Generally, the most common clinical features of an individual with Cushings syndrome are a sudden gain in weight, high blood pressure, mood swings, and memory difficulties. Weight gain is commonly associated with an increase in the size of the trunk. The extremities, such as the arms and the legs, are usually not involved in this process.

Muscle fatigue, presence of additional adipose tissue around the collar, moon face, and menstrual cycle irregularity are also common features of Cushings syndrome.

In mild cases of this disorder, the clinical features are not all present. Some individuals may present only a slight gain in weight and irregular menstrual cycle. In severe cases, most of the clinical features are observed.

Cushings Syndrome and Pseudo-Cushings States

There are certain illnesses that mimic Cushings syndrome and are cumulatively called pseudo-Cushing’s states. These include psychiatric problems such as depression and uncontrolled diabetes.

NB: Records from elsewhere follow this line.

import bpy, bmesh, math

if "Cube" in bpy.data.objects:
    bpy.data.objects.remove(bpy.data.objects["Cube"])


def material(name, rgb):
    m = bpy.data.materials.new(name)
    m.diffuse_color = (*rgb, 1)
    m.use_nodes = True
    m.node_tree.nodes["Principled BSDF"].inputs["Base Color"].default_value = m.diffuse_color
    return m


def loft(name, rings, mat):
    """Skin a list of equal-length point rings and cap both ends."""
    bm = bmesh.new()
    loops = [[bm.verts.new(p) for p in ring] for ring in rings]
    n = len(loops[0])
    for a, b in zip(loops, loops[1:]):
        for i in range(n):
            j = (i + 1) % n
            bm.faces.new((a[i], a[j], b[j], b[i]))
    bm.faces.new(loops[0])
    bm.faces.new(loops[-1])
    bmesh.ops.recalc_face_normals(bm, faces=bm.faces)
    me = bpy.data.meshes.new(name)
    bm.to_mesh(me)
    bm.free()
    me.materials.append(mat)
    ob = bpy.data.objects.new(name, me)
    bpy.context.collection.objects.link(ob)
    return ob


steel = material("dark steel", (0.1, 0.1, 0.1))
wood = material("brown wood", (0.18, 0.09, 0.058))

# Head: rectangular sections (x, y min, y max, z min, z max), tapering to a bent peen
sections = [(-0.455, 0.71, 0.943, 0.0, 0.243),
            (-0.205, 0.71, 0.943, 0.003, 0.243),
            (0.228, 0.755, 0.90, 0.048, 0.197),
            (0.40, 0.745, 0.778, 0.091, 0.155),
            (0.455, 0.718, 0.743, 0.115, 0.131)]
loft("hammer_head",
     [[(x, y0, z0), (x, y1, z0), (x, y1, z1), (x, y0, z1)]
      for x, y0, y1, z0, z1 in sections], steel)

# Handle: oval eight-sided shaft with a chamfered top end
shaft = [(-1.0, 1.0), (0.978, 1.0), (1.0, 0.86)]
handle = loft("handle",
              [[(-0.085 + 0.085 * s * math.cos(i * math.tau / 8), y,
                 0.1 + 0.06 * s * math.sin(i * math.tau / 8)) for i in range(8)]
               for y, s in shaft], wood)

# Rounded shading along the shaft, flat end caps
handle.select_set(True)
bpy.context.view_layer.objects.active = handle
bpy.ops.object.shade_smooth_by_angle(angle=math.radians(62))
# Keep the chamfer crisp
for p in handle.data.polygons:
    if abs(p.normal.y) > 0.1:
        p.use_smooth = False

Individuals undergoing strenuous activities and pregnant women may also present the same clinical features.

Diagnosis of Cushings Syndrome

There are three types of laboratory examinations that specifically distinguish the amount of circulating cortisol inside the body. These tests either measure the amount of cortisol in the saliva or in the urine.

These laboratory exams are the most commonly used. These are called the 24-hour urinary free cortisol level, low-dose dexamethasone suppression test.

These laboratory exams don’t specifically detect the presence of Cushings syndrome because of the existence of pseudo-Cushing’s states. So the best thing to do is treat pseudo-Cushing’s states before a definitive diagnosis can be made.

Diagnosis of the disorder can be made through careful evaluation of the medical history, laboratory examinations, and physical examination. Tumors can be located specifically using radiographic examinations.

Treatment of Cushings Syndrome

In any kind of disease, eliminating the etiologic factor is always the priority of treatment. That is the reason why when treating this syndrome it is best to know what causes it.

The treatment options for Cushing’s syndrome include the surgical removal of the ectopic tumor, removal of the adrenal glands, or removal of the pituitary adenoma. Removal of the adrenal glands entail that the patient has to take a cortisol-like hormone for the rest of his/her lifetime.

Taking medicines are also effective in decreasing the amount of cortisol inside the body.

Radiation therapy offers another option when surgical removal of the tumor is not successful. However, this therapy takes approximately ten years for it to have a complete effect. One side effect of this therapy is that it has an influence on the cells of the pituitary. That is why replacement hormones are also taken during those ten years.

After undergoing treatment for Cushings syndrome, the patient will eventually feel better. The change is gradual because the cortisol levels are responsible in physically changing the brain and the body. This process is slow so the individual’s patience is essential.